<<<<
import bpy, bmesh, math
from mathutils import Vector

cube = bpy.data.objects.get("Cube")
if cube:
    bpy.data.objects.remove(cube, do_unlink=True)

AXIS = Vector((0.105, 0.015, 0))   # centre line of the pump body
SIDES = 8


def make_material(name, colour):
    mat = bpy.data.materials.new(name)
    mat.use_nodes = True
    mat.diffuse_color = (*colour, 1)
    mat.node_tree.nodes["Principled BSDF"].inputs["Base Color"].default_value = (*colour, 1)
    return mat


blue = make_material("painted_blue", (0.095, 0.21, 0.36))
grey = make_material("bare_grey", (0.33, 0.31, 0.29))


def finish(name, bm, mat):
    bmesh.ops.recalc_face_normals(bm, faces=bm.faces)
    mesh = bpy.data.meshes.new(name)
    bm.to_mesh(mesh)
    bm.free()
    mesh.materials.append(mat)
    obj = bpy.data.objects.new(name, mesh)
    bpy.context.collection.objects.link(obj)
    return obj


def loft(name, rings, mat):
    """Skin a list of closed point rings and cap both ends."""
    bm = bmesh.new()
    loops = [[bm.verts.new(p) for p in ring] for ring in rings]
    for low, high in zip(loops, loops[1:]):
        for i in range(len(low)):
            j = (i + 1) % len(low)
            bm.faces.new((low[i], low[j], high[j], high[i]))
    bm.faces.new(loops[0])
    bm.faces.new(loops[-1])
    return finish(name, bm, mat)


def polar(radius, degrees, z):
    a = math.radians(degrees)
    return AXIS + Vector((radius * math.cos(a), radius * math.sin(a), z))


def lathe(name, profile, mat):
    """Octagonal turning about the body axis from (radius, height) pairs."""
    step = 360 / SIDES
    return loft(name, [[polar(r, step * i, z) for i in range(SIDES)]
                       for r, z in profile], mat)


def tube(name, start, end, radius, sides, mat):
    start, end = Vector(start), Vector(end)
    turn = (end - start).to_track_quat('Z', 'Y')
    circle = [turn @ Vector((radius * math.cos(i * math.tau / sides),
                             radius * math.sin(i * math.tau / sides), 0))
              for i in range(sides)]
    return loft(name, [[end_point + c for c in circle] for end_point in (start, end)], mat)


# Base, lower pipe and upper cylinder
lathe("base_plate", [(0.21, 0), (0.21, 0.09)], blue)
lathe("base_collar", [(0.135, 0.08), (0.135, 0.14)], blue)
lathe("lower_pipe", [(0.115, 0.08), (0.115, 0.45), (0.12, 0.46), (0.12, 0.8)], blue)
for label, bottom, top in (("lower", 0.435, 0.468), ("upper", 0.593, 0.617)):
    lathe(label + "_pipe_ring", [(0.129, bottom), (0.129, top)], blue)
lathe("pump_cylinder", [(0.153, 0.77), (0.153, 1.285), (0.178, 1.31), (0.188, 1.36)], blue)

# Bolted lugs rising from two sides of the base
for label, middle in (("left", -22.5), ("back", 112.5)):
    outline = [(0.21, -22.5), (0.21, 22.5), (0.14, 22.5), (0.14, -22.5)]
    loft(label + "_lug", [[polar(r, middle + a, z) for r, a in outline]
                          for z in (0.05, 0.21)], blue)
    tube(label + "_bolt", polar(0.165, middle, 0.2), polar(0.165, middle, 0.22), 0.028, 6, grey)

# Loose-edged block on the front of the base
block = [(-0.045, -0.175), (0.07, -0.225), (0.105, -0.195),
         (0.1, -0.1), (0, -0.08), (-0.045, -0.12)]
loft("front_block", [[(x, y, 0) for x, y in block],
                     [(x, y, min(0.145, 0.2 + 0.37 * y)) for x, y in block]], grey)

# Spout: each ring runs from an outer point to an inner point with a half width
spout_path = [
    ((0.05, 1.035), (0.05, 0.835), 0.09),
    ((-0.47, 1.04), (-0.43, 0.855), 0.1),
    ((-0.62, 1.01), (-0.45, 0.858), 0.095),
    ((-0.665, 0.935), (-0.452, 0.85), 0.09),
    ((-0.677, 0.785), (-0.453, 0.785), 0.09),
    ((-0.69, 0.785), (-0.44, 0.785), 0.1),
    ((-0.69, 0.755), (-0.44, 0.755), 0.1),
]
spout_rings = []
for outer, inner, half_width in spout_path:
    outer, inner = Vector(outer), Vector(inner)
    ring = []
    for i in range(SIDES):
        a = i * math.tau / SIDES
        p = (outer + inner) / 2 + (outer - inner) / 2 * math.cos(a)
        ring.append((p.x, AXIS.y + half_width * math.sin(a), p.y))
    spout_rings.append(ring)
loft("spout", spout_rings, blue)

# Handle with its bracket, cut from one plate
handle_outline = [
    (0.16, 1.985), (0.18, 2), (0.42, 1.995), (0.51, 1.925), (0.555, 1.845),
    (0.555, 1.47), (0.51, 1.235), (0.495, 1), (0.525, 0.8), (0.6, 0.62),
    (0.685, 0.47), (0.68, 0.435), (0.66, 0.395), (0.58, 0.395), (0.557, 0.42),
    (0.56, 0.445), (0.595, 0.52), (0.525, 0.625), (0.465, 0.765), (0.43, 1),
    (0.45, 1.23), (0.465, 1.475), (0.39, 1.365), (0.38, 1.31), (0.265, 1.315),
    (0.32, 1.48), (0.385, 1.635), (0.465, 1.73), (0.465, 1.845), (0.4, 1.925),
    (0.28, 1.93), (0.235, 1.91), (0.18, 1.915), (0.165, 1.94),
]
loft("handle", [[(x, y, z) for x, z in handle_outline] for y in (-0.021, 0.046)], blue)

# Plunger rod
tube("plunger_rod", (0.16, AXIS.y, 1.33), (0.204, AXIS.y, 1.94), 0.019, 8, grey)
>>>>
- [WORK TO BE COMPLETED]: Type out the entries exactly as they appear above.

- [RESULT OF THIS TASK]:
import bpy, bmesh, math
from mathutils import Vector

cube = bpy.data.objects.get("Cube")
if cube:
    bpy.data.objects.remove(cube, do_unlink=True)

AXIS = Vector((0.105, 0.015, 0))   # centre line of the pump body
SIDES = 8


def make_material(name, colour):
    mat = bpy.data.materials.new(name)
    mat.use_nodes = True
    mat.diffuse_color = (*colour, 1)
    mat.node_tree.nodes["Principled BSDF"].inputs["Base Color"].default_value = (*colour, 1)
    return mat


blue = make_material("painted_blue", (0.095, 0.21, 0.36))
grey = make_material("bare_grey", (0.33, 0.31, 0.29))


def finish(name, bm, mat):
    bmesh.ops.recalc_face_normals(bm, faces=bm.faces)
    mesh = bpy.data.meshes.new(name)
    bm.to_mesh(mesh)
    bm.free()
    mesh.materials.append(mat)
    obj = bpy.data.objects.new(name, mesh)
    bpy.context.collection.objects.link(obj)
    return obj


def loft(name, rings, mat):
    """Skin a list of closed point rings and cap both ends."""
    bm = bmesh.new()
    loops = [[bm.verts.new(p) for p in ring] for ring in rings]
    for low, high in zip(loops, loops[1:]):
        for i in range(len(low)):
            j = (i + 1) % len(low)
            bm.faces.new((low[i], low[j], high[j], high[i]))
    bm.faces.new(loops[0])
    bm.faces.new(loops[-1])
    return finish(name, bm, mat)


def polar(radius, degrees, z):
    a = math.radians(degrees)
    return AXIS + Vector((radius * math.cos(a), radius * math.sin(a), z))


def lathe(name, profile, mat):
    """Octagonal turning about the body axis from (radius, height) pairs."""
    step = 360 / SIDES
    return loft(name, [[polar(r, step * i, z) for i in range(SIDES)]
                       for r, z in profile], mat)


def tube(name, start, end, radius, sides, mat):
    start, end = Vector(start), Vector(end)
    turn = (end - start).to_track_quat('Z', 'Y')
    circle = [turn @ Vector((radius * math.cos(i * math.tau / sides),
                             radius * math.sin(i * math.tau / sides), 0))
              for i in range(sides)]
    return loft(name, [[end_point + c for c in circle] for end_point in (start, end)], mat)


# Base, lower pipe and upper cylinder
lathe("base_plate", [(0.21, 0), (0.21, 0.09)], blue)
lathe("base_collar", [(0.135, 0.08), (0.135, 0.14)], blue)
lathe("lower_pipe", [(0.115, 0.08), (0.115, 0.45), (0.12, 0.46), (0.12, 0.8)], blue)
for label, bottom, top in (("lower", 0.435, 0.468), ("upper", 0.593, 0.617)):
    lathe(label + "_pipe_ring", [(0.129, bottom), (0.129, top)], blue)
lathe("pump_cylinder", [(0.153, 0.77), (0.153, 1.285), (0.178, 1.31), (0.188, 1.36)], blue)

# Bolted lugs rising from two sides of the base
for label, middle in (("left", -22.5), ("back", 112.5)):
    outline = [(0.21, -22.5), (0.21, 22.5), (0.14, 22.5), (0.14, -22.5)]
    loft(label + "_lug", [[polar(r, middle + a, z) for r, a in outline]
                          for z in (0.05, 0.21)], blue)
    tube(label + "_bolt", polar(0.165, middle, 0.2), polar(0.165, middle, 0.22), 0.028, 6, grey)

# Loose-edged block on the front of the base
block = [(-0.045, -0.175), (0.07, -0.225), (0.105, -0.195),
         (0.1, -0.1), (0, -0.08), (-0.045, -0.12)]
loft("front_block", [[(x, y, 0) for x, y in block],
                     [(x, y, min(0.145, 0.2 + 0.37 * y)) for x, y in block]], grey)

# Spout: each ring runs from an outer point to an inner point with a half width
spout_path = [
    ((0.05, 1.035), (0.05, 0.835), 0.09),
    ((-0.47, 1.04), (-0.43, 0.855), 0.1),
    ((-0.62, 1.01), (-0.45, 0.858), 0.095),
    ((-0.665, 0.935), (-0.452, 0.85), 0.09),
    ((-0.677, 0.785), (-0.453, 0.785), 0.09),
    ((-0.69, 0.785), (-0.44, 0.785), 0.1),
    ((-0.69, 0.755), (-0.44, 0.755), 0.1),
]
spout_rings = []
for outer, inner, half_width in spout_path:
    outer, inner = Vector(outer), Vector(inner)
    ring = []
    for i in range(SIDES):
        a = i * math.tau / SIDES
        p = (outer + inner) / 2 + (outer - inner) / 2 * math.cos(a)
        ring.append((p.x, AXIS.y + half_width * math.sin(a), p.y))
    spout_rings.append(ring)
loft("spout", spout_rings, blue)

# Handle with its bracket, cut from one plate
handle_outline = [
    (0.16, 1.985), (0.18, 2), (0.42, 1.995), (0.51, 1.925), (0.555, 1.845),
    (0.555, 1.47), (0.51, 1.235), (0.495, 1), (0.525, 0.8), (0.6, 0.62),
    (0.685, 0.47), (0.68, 0.435), (0.66, 0.395), (0.58, 0.395), (0.557, 0.42),
    (0.56, 0.445), (0.595, 0.52), (0.525, 0.625), (0.465, 0.765), (0.43, 1),
    (0.45, 1.23), (0.465, 1.475), (0.39, 1.365), (0.38, 1.31), (0.265, 1.315),
    (0.32, 1.48), (0.385, 1.635), (0.465, 1.73), (0.465, 1.845), (0.4, 1.925),
    (0.28, 1.93), (0.235, 1.91), (0.18, 1.915), (0.165, 1.94),
]
loft("handle", [[(x, y, z) for x, z in handle_outline] for y in (-0.021, 0.046)], blue)

# Plunger rod
tube("plunger_rod", (0.16, AXIS.y, 1.33), (0.204, AXIS.y, 1.94), 0.019, 8, grey)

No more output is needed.